**THE PROBLEM:**
Pull out all lines from the listing below in which the word "objects" appears.

**MATERIALS PROVIDED:**
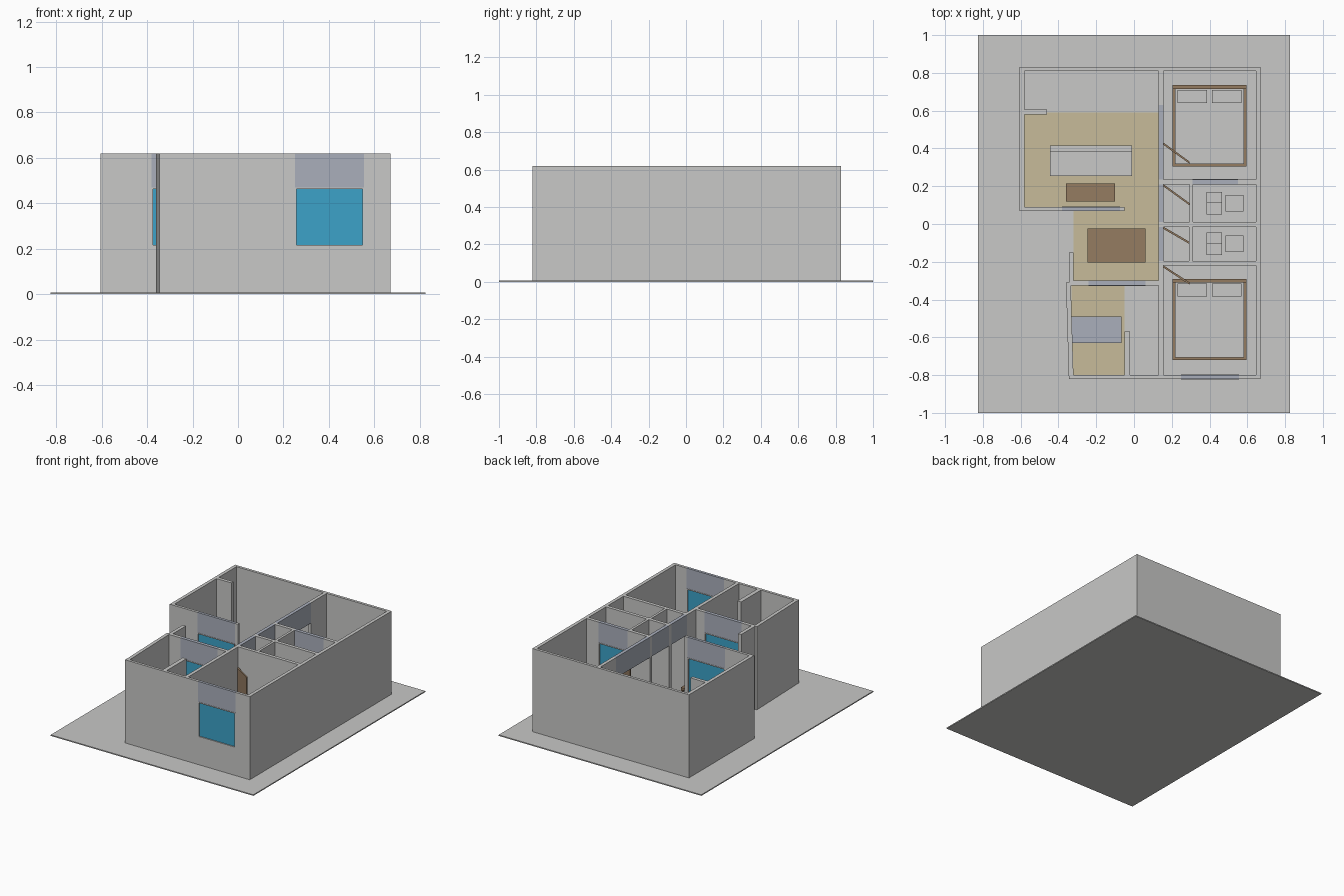
import bpy, bmesh, math

if "Cube" in bpy.data.objects:
    bpy.data.objects.remove(bpy.data.objects["Cube"])

G, H, SILL, HEAD = 0.008, 0.62, 0.21, 0.47   # floor top, wall top, window sill and head


def material(name, rgb):
    m = bpy.data.materials.new(name)
    m.diffuse_color = (*rgb, 1)
    m.use_nodes = True
    m.node_tree.nodes["Principled BSDF"].inputs["Base Color"].default_value = m.diffuse_color
    return m


GREY = material("light grey", (0.58, 0.58, 0.57))
GLASS = material("window blue", (0.045, 0.36, 0.58))
LINTEL = material("blue grey", (0.40, 0.43, 0.50))
FLOOR = material("pale yellow", (0.57, 0.50, 0.32))
WOOD = material("wood brown", (0.30, 0.20, 0.12))


def prism(name, pts, z0, z1, mat):
    """Extrude a plan outline between two heights."""
    bm = bmesh.new()
    face = bm.faces.new([bm.verts.new((x, y, z0)) for x, y in pts])
    ext = bmesh.ops.extrude_face_region(bm, geom=[face])
    for v in ext["geom"]:
        if isinstance(v, bmesh.types.BMVert):
            v.co.z = z1
    bmesh.ops.recalc_face_normals(bm, faces=bm.faces)
    me = bpy.data.meshes.new(name)
    bm.to_mesh(me)
    bm.free()
    me.materials.append(mat)
    ob = bpy.data.objects.new(name, me)
    bpy.context.collection.objects.link(ob)
    return ob


def box(name, x0, x1, y0, y1, z0, z1, mat=GREY):
    return prism(name, [(x0, y0), (x1, y0), (x1, y1), (x0, y1)], z0, z1, mat)


def wall(name, x0, x1, y0, y1):
    box(name, x0, x1, y0, y1, G, H)


def window_wall(name, x0, x1, y0, y1, w0, w1):
    """Wall along x with a framed window and a blue grey panel above it."""
    wall(name + "_wall_left", x0, w0, y0, y1)
    wall(name + "_wall_right", w1, x1, y0, y1)
    box(name + "_wall_below", w0, w1, y0, y1, G, SILL)
    box(name + "_panel_above", w0, w1, y0, y1, HEAD, H, LINTEL)
    ym, f = (y0 + y1) / 2, 0.007
    box(name + "_glass", w0 + f, w1 - f, ym - 0.004, ym + 0.004, SILL + f, HEAD - f, GLASS)
    a, b = y0 - 0.002, y1 + 0.002
    box(name + "_frame_left", w0, w0 + f, a, b, SILL, HEAD)
    box(name + "_frame_right", w1 - f, w1, a, b, SILL, HEAD)
    box(name + "_frame_bottom", w0 + f, w1 - f, a, b, SILL, SILL + f)
    box(name + "_frame_top", w0 + f, w1 - f, a, b, HEAD - f, HEAD)


# Base slab and coloured floors
box("base_slab", -0.825, 0.825, -1, 1, 0, G)
box("living_floor", -0.58, 0.13, 0.09, 0.59, G, G + 0.003, FLOOR)
box("dining_floor", -0.32, 0.13, -0.30, 0.09, G, G + 0.003, FLOOR)
box("kitchen_floor", -0.33, -0.05, -0.80, -0.32, G, G + 0.003, FLOOR)

# Outer walls
wall("back_wall", -0.605, 0.67, 0.81, 0.83)
wall("right_wall", 0.645, 0.67, -0.82, 0.83)
wall("living_left_wall", -0.605, -0.58, 0.07, 0.81)
wall("dining_left_wall", -0.345, -0.32, -0.31, -0.15)
prism("kitchen_left_wall", [(-0.345, -0.82), (-0.32, -0.82), (-0.335, -0.31), (-0.36, -0.31)], G, H, GREY)
window_wall("front_window", -0.345, 0.645, -0.82, -0.80, 0.25, 0.555)

# Inner walls
window_wall("living_window", -0.58, -0.05, 0.07, 0.09, -0.38, -0.075)
window_wall("kitchen_window", -0.335, 0.13, -0.325, -0.30, -0.24, 0.06)
window_wall("bath_window", 0.13, 0.645, 0.21, 0.235, 0.31, 0.55)
wall("living_stub_wall", -0.58, -0.46, 0.58, 0.605)
wall("kitchen_stub_wall", -0.05, -0.02, -0.80, -0.57)
wall("bath_middle_wall", 0.13, 0.645, -0.015, 0.01)
wall("bath_front_wall", 0.13, 0.645, -0.22, -0.195)
wall("bath_divider_back", 0.295, 0.313, 0.01, 0.21)
wall("bath_divider_front", 0.292, 0.31, -0.195, -0.015)

# Central wall with a row of doorways under one long panel
wall("central_wall_front", 0.13, 0.155, -0.80, -0.22)
wall("central_wall_back", 0.13, 0.155, 0.63, 0.81)
for i, (a, b) in enumerate([(0.235, 0.63), (0.01, 0.21), (-0.195, -0.015)]):
    box(f"doorway_panel_{i}", 0.13, 0.155, a, b, HEAD, H, LINTEL)

# Half-open doors
for i, (y0, y1) in enumerate([(0.43, 0.33), (0.21, 0.11), (-0.015, -0.095), (-0.22, -0.31)]):
    t = 0.012
    prism(f"door_{i}", [(0.157, y0 - t), (0.295, y1 - t), (0.295, y1), (0.157, y0)], G, HEAD, WOOD)

# Beds
for n, y0 in (("back", 0.305), ("front", -0.72)):
    y1 = y0 + 0.43
    box(f"{n}_bed_frame", 0.205, 0.595, y0, y1 - 0.02, 0.02, 0.08, WOOD)
    box(f"{n}_bed_headboard", 0.205, 0.595, y1 - 0.02, y1, G, 0.2, WOOD)
    box(f"{n}_bed_mattress", 0.217, 0.583, y0 + 0.012, y1 - 0.02, 0.08, 0.13)
    for j, x in enumerate((0.23, 0.413)):
        box(f"{n}_bed_pillow_{j}", x, x + 0.157, y1 - 0.095, y1 - 0.025, 0.13, 0.15)
    for x in (0.205, 0.575):
        for y in (y0, y1 - 0.04):
            box(f"{n}_bed_leg", x, x + 0.02, y, y + 0.02, G, 0.02, WOOD)

# Sofa
box("sofa_seat", -0.445, -0.01, 0.255, 0.38, G, 0.10)
box("sofa_back", -0.445, -0.01, 0.38, 0.415, G, 0.19)


def table(name, x0, x1, y0, y1, h, mat):
    box(name + "_top", x0, x1, y0, y1, h - 0.015, h, mat)
    for x in (x0, x1 - 0.015):
        for y in (y0, y1 - 0.015):
            box(name + "_leg", x, x + 0.015, y, y + 0.015, G, h - 0.015, mat)


# Tables and kitchen counter
table("coffee_table", -0.36, -0.10, 0.12, 0.215, 0.09, WOOD)
table("dining_table", -0.245, 0.06, -0.205, -0.025, 0.17, WOOD)
box("kitchen_counter", -0.33, -0.065, -0.63, -0.49, G, 0.2, LINTEL)

# Bathroom fittings
for n, y in (("back", 0.11), ("front", -0.105)):
    box(f"{n}_toilet_bowl", 0.385, 0.465, y - 0.06, y, G, 0.09)
    box(f"{n}_toilet_tank", 0.385, 0.465, y, y + 0.06, G, 0.16)
    box(f"{n}_washbasin", 0.485, 0.58, y - 0.043, y + 0.043, G, 0.17)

**REPLY TO THE EXERCISE:**
if "Cube" in bpy.data.objects:
    bpy.data.objects.remove(bpy.data.objects["Cube"])
    ob = bpy.data.objects.new(name, me)
    bpy.context.collection.objects.link(ob)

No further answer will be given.